"Mr. Weasley was due to die in Book Five," Rowling said. "I swapped him for someone else, and I don't want to say who for the people who haven't read it. But I made a decision as I went into writing 'Phoenix' that I was going to reprieve Mr. Weasley and I was going to kill someone else. And if you finish the book, I expect you probably know it's someone else who is a father."
Saying goodbye to Harry, however, was the hardest thing to do. "Definitely the passage that I found hardest to write of all of them in all seven books and the one that made me cry the most is Chapter 34," Rowling said. She's not alone — her fans have been crying as Harry sets off into the forest to meet Voldemort as well (See "Harry Potter Pros Chime In On Series Finale: 'There's A Nice Bow' "). "And it's the part that when I finished writing, I didn't cry as I was writing, but when I finished writing, I had an enormous explosion of emotion and I cried and cried and cried." It's a climax that Rowling had planned for years, and had a rough sketch in her mind, but "to write the definitive version" finally made it real to her.
"I was hard to live with for about a week after I finished this book," Rowling said. "The end of 17 years' work. It's very much tied into things I've done in my life for 17 years that brought back a lot of memories. ... It forced me to look back at 17 years of my life and remember things. And it was very linked to my mother dying. ... I went through two serious bereavements. Breakup of a marriage, and then lots of happy memories, you know? ... I think it was that feeling more than any other that I wouldn't have that world to retreat into again that was painful.

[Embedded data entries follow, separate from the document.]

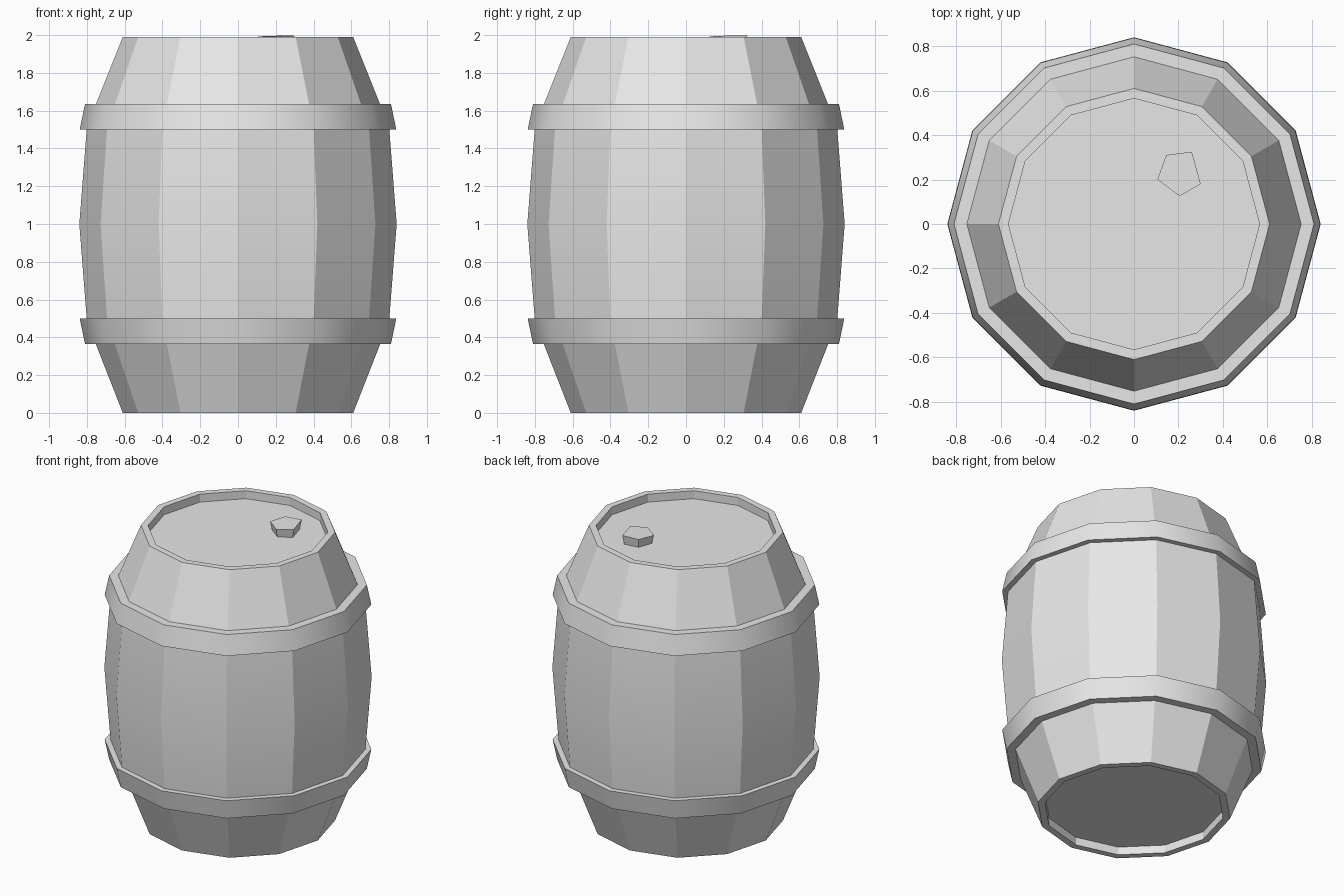
import bpy, bmesh
from math import cos, sin, tau

SIDES = 12

cube = bpy.data.objects.get("Cube")
if cube:
    bpy.data.objects.remove(cube, do_unlink=True)

grey = bpy.data.materials.new("plain grey")
grey.use_nodes = True
colour = (0.8, 0.8, 0.8, 1)
grey.diffuse_color = colour
grey.node_tree.nodes["Principled BSDF"].inputs["Base Color"].default_value = colour


def finish(name, bm, is_smooth):
    """Turn a bmesh into an object; edges failing is_smooth stay sharp."""
    bmesh.ops.recalc_face_normals(bm, faces=bm.faces)
    for face in bm.faces:
        face.smooth = True
    for edge in bm.edges:
        edge.smooth = is_smooth(edge)
    mesh = bpy.data.meshes.new(name)
    bm.to_mesh(mesh)
    bm.free()
    mesh.materials.append(grey)
    obj = bpy.data.objects.new(name, mesh)
    bpy.context.collection.objects.link(obj)
    return obj


def lathe(profile, closed):
    """Revolve (radius, height) points; an open profile gets end caps."""
    bm = bmesh.new()
    rings = [[bm.verts.new((r * cos(tau * i / SIDES), r * sin(tau * i / SIDES), z))
              for i in range(SIDES)] for r, z in profile]
    pairs = list(zip(rings, rings[1:]))
    if closed:
        pairs.append((rings[-1], rings[0]))
    else:
        bm.faces.new(rings[0])
        bm.faces.new(rings[-1])
    for low, high in pairs:
        for i in range(SIDES):
            j = (i + 1) % SIDES
            bm.faces.new((low[i], low[j], high[j], high[i]))
    return bm


# Barrel body: recessed ends, rims and a bulging middle, mirrored about z = 1
upper = [(0.80, 1.515), (0.61, 1.99), (0.565, 1.99), (0.565, 1.935)]
lower = [(r, 2 - z) for r, z in reversed(upper)]
lower = [(r, z if z > 0.2 else z - 0.01) for r, z in lower]
body = lathe(lower + [(0.84, 1.0)] + upper, closed=False)
finish("barrel_body", body,
       lambda e: all(abs(v.co.z - 1) < 0.01 for v in e.verts))

# Two hoops, widest on the side nearest the middle
hoop = [(0.77, 1.5), (0.838, 1.5), (0.81, 1.635), (0.73, 1.635)]
for name, points in (("upper_hoop", hoop),
                     ("lower_hoop", [(r, 2 - z) for r, z in hoop])):
    finish(name, lathe(points, closed=True),
           lambda e: abs(e.verts[0].co.z - e.verts[1].co.z) > 0.05)

# Five-sided bung standing on the lid, slightly tapered downwards
outline = [(0.105, 0.20), (0.205, 0.125), (0.30, 0.18), (0.26, 0.325), (0.145, 0.31)]
cx, cy = 0.205, 0.23
bm = bmesh.new()
top = [bm.verts.new((x, y, 1.995 + 0.025 * (x - cx) + 0.02 * (y - cy))) for x, y in outline]
base = [bm.verts.new((cx + 0.85 * (x - cx), cy + 0.85 * (y - cy), 1.925)) for x, y in outline]
bm.faces.new(top)
bm.faces.new(base)
for i in range(5):
    j = (i + 1) % 5
    bm.faces.new((base[i], base[j], top[j], top[i]))
finish("bung", bm, lambda e: False)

"And then, after a week, suddenly I felt something different," she continued. "I woke up and felt actually quite lighthearted and thought, 'I can write whatever I like!' And the pressure's off. And it's not as though Harry's gone, because he'll always be in my life."